Hearts’ latest signing David Vanecek - who agreed to a pre-contract move in January - is strikingly similar to last season’s top goalscorer, as Craig Fowler writes
Kyle Lafferty has repeatedly stated he is happy at Hearts. He’s credited the club with helping him recover from his gambling addiction, praising the support of his team-mates and assistant manager Austin MacPhee, who Lafferty has a prior relationship with due to their work with the Northern Ireland national team. Edinburgh can’t be a bad place for the player and his wife Vanessa to live, and he’s back playing regularly, getting adulation from the fans and scoring plenty of goals following a frustrating spell in Norwich. Life must be pretty good.
And yet, speculation regarding his future refuses to completely go away. This is despite the fact that no bids, which we know of, have been made for the player since he arrived in Gorgie.
Adding to the concern among the support, who don’t want to see last season’s top goalscorer exit the club any time soon, is the way Hearts have conducted their transfer business this summer. If you count Steven Naismith - though there are indications he could play as a midfielder - Hearts will have four first-team forwards on their books at the start of the season. That will become five if an offer for David Vanecek, signed on a pre-contract earlier this week, is accepted in the coming days. That’s a lot for a team who mostly played last season with only one (and a manager who once, infamously, didn’t play with any at all).
Lafferty only has one year left on his contract. Even 35-year-old Steven MacLean has a two-year deal. If Hearts are given a serious offer, and the No.9 wants to leave, then this happy marriage could end prematurely.

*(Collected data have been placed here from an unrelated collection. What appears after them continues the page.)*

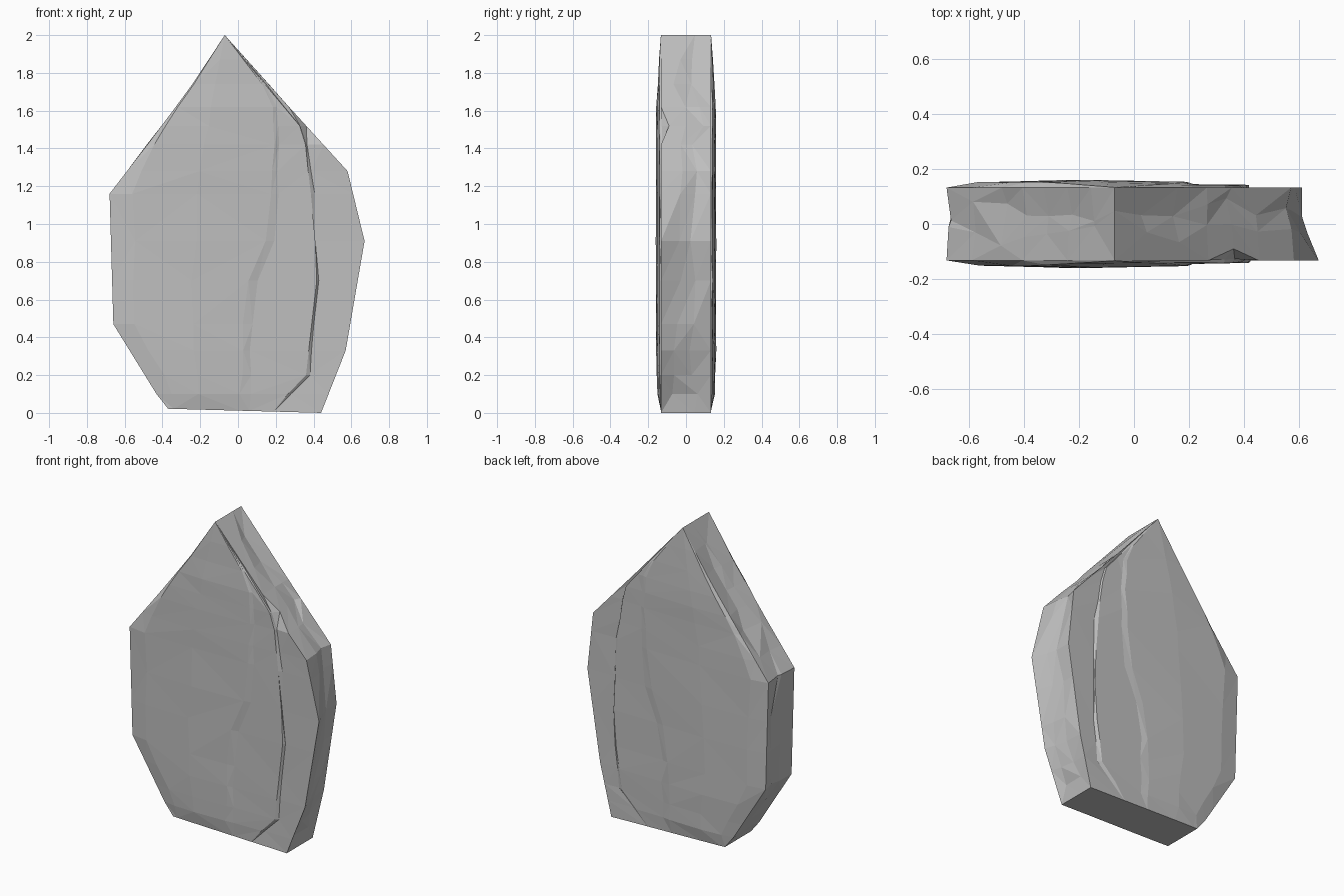
import bpy, bmesh, random

random.seed(4)
if "Cube" in bpy.data.objects:
    bpy.data.objects.remove(bpy.data.objects["Cube"])


def along(path, z):
    """Value of a polyline of (height, value) pairs at height z."""
    for (z0, v0), (z1, v1) in zip(path, path[1:]):
        if z <= z1:
            return v0 + (v1 - v0) * (z - z0) / (z1 - z0)
    return path[-1][1]


# Stone colour
stone = bpy.data.materials.new("pale grey stone")
stone.use_nodes = True
grey = (0.52, 0.52, 0.52, 1)
stone.diffuse_color = grey
stone.node_tree.nodes["Principled BSDF"].inputs["Base Color"].default_value = grey

# Outline and chipped ridge lines, as x against height
left_rim = [(0, -.37), (.47, -.66), (1.16, -.68), (1.42, -.48), (1.72, -.255), (2, -.07)]
right_rim = [(0, .44), (.33, .57), (.91, .67), (1.28, .58), (1.62, .27), (2, -.07)]
plateau = [(0, -.34), (.13, -.35), (.42, -.54), (1.2, -.56), (1.5, -.4), (2, -.07)]
crest = [(0, -.2), (.6, -.25), (1.3, -.2), (2, -.07)]
ridge = [(0, .01), (.5, .03), (.7, .06), (.95, .16), (1.4, .19), (1.7, .18), (2, -.07)]
step = [(0, .06), (.5, .07), (.7, .11), (.95, .2), (1.4, .22), (1.7, .2), (2, -.07)]
crease = [(0, .18), (.1, .26), (.2, .36), (.4, .39), (.7, .41), (1.2, .39), (1.5, .34), (2, -.07)]
groove = [(0, .19), (.1, .28), (.2, .38), (.4, .405), (.7, .42), (1.2, .4), (1.5, .35), (2, -.07)]
lines = [left_rim, plateau, crest, ridge, step, crease, groove, right_rim]
lift = [0, .019, .027, .02, .012, .009, -.004, 0]        # swell of each line
swell = [(0, .05), (.1, .75), (.3, 1), (1.6, 1), (2, .05)]
back_inset = [(0, 0), (.33, .05), (.91, .06), (1.28, .01), (2, 0)]
heights = [0, .1, .2, .33, .47, .7, .91, 1.16, 1.28, 1.42, 1.52, 1.62, 1.74, 1.87, 2]


def face_points(z, side):
    """Points across one broad face, left to right."""
    lo, hi = along(left_rim, z), along(right_rim, z)
    if side > 0:
        hi -= along(back_inset, z)
    width, last = hi - lo, len(lines) - 1
    points = []
    for k, line in enumerate(lines):
        x = along(line, z)
        x = max(lo + width * .02 * k, min(hi - width * .02 * (last - k), x))
        depth = .132 + lift[k] * along(swell, z)
        if 0 < k < last and 0 < z < 2:
            x += random.uniform(-.008, .008) * min(1, width)
            depth += random.uniform(-.0015, .0015)
        if side < 0 and k == last and z == 1.52:         # chip in the front edge
            depth = .09
        points.append((x, side * depth, z))
    return points


def edge_points(front, back, z):
    """Two rough points across the narrow edge."""
    points = []
    for t in (.35, .68):
        p = [a + (b - a) * t for a, b in zip(front, back)]
        if 0 < z < 2:
            inward = -1 if front[0] > along(crest, z) else 1
            p[0] += inward * random.uniform(-.004, .022)
            p[1] += random.uniform(-.04, .04)
        points.append(tuple(p))
    return points


# Slab: lofted rings from base to tip
bm = bmesh.new()
rings = []
for z in heights:
    front, back = face_points(z, -1), face_points(z, 1)
    loop = front + edge_points(front[-1], back[-1], z)
    loop += back[::-1] + edge_points(front[0], back[0], z)[::-1]
    if z == 0:                                           # base tilts slightly
        loop = [(x, y, .012 - .027 * x) for x, y, _ in loop]
    rings.append([bm.verts.new(p) for p in loop])
for low, high in zip(rings, rings[1:]):
    n = len(low)
    for i in range(n):
        j = (i + 1) % n
        a, b, c, d = low[i], low[j], high[j], high[i]
        if random.random() < .5:
            bm.faces.new((a, b, c))
            bm.faces.new((a, c, d))
        else:
            bm.faces.new((a, b, d))
            bm.faces.new((b, c, d))
bm.faces.new(rings[0][::-1])
bmesh.ops.remove_doubles(bm, verts=bm.verts, dist=.0005)
bmesh.ops.recalc_face_normals(bm, faces=bm.faces)

mesh = bpy.data.meshes.new("stone_slab")
bm.to_mesh(mesh)
bm.free()
mesh.materials.append(stone)
slab = bpy.data.objects.new("stone_slab", mesh)
bpy.context.collection.objects.link(slab)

Enter Vanecek. The similarities between the Czech striker and his prospective new team-mate are evident as soon as you lay eyes on him. Even the first goal in this YouTube compilation is quite similar to Lafferty’s belter against Celtic.
The new boy is a lanky presence in attack. Just as Lafferty, he stands at 6ft 4in, and while he’s a little bulkier than the current Hearts frontman, he’s also an angular shape about him. And while neither processes much pace, they both have good mobility for men of their stature.
Despite their height, neither are classic target men. They are strikers who wish to score goals rather than playing the self-less facilitator. Over the course of last season in the Czech and Scottish top flights they produced exactly zero assists between them. It’s very much a case of looking to shoot when the chance is there, though Lafferty did so more regularly than Vanecek with 2.84 shots per game compared with 1.89.
They’re both combative, committing almost the exact same number of fouls per 90 mins, and rank high for aerial battles in their respective leagues. They even get caught offside with roughly the same frequency.
Where the 27-year-old Czech exceeds Lafferty is in the air. They’re fairly similar in terms of winning headers in the open field, but it’s in the penalty box where Vanecek shows his prowess. He had 22 headed attempts last season, good enough for fourth among all attackers in the top flight. Lafferty, meanwhile, only has six all campaign. This could be attributed to the lack of decent crossers at Hearts, with Levein’s men attempting the fewest in the Premiership. But even adjusting for that variable, the ex-Viktoria Plzen man still comes out comfortably on top.
He’s also a more physical player. A pair of Vanecek and Uche Ikpeazu should put the fear of god into opposing centre-backs if they eventually link up. Lafferty has that in him, but it usually takes the bigger matches (mainly Hibs and Celtic) for him to truly embrace that side of the game.
It will sting when it comes time for the ex-Rangers and Palermo star to leave EH11. He’s become a popular figure among a supporters’ base that felt disillusioned with the majority of its first-team prior to his arrival. Having lost fellow favourite David Milinkovic this summer, it will be tough for some to take two losses in one window if Lafferty were to go too.
However, they should be placated by the knowledge that a ready-made replacement will soon be on the way.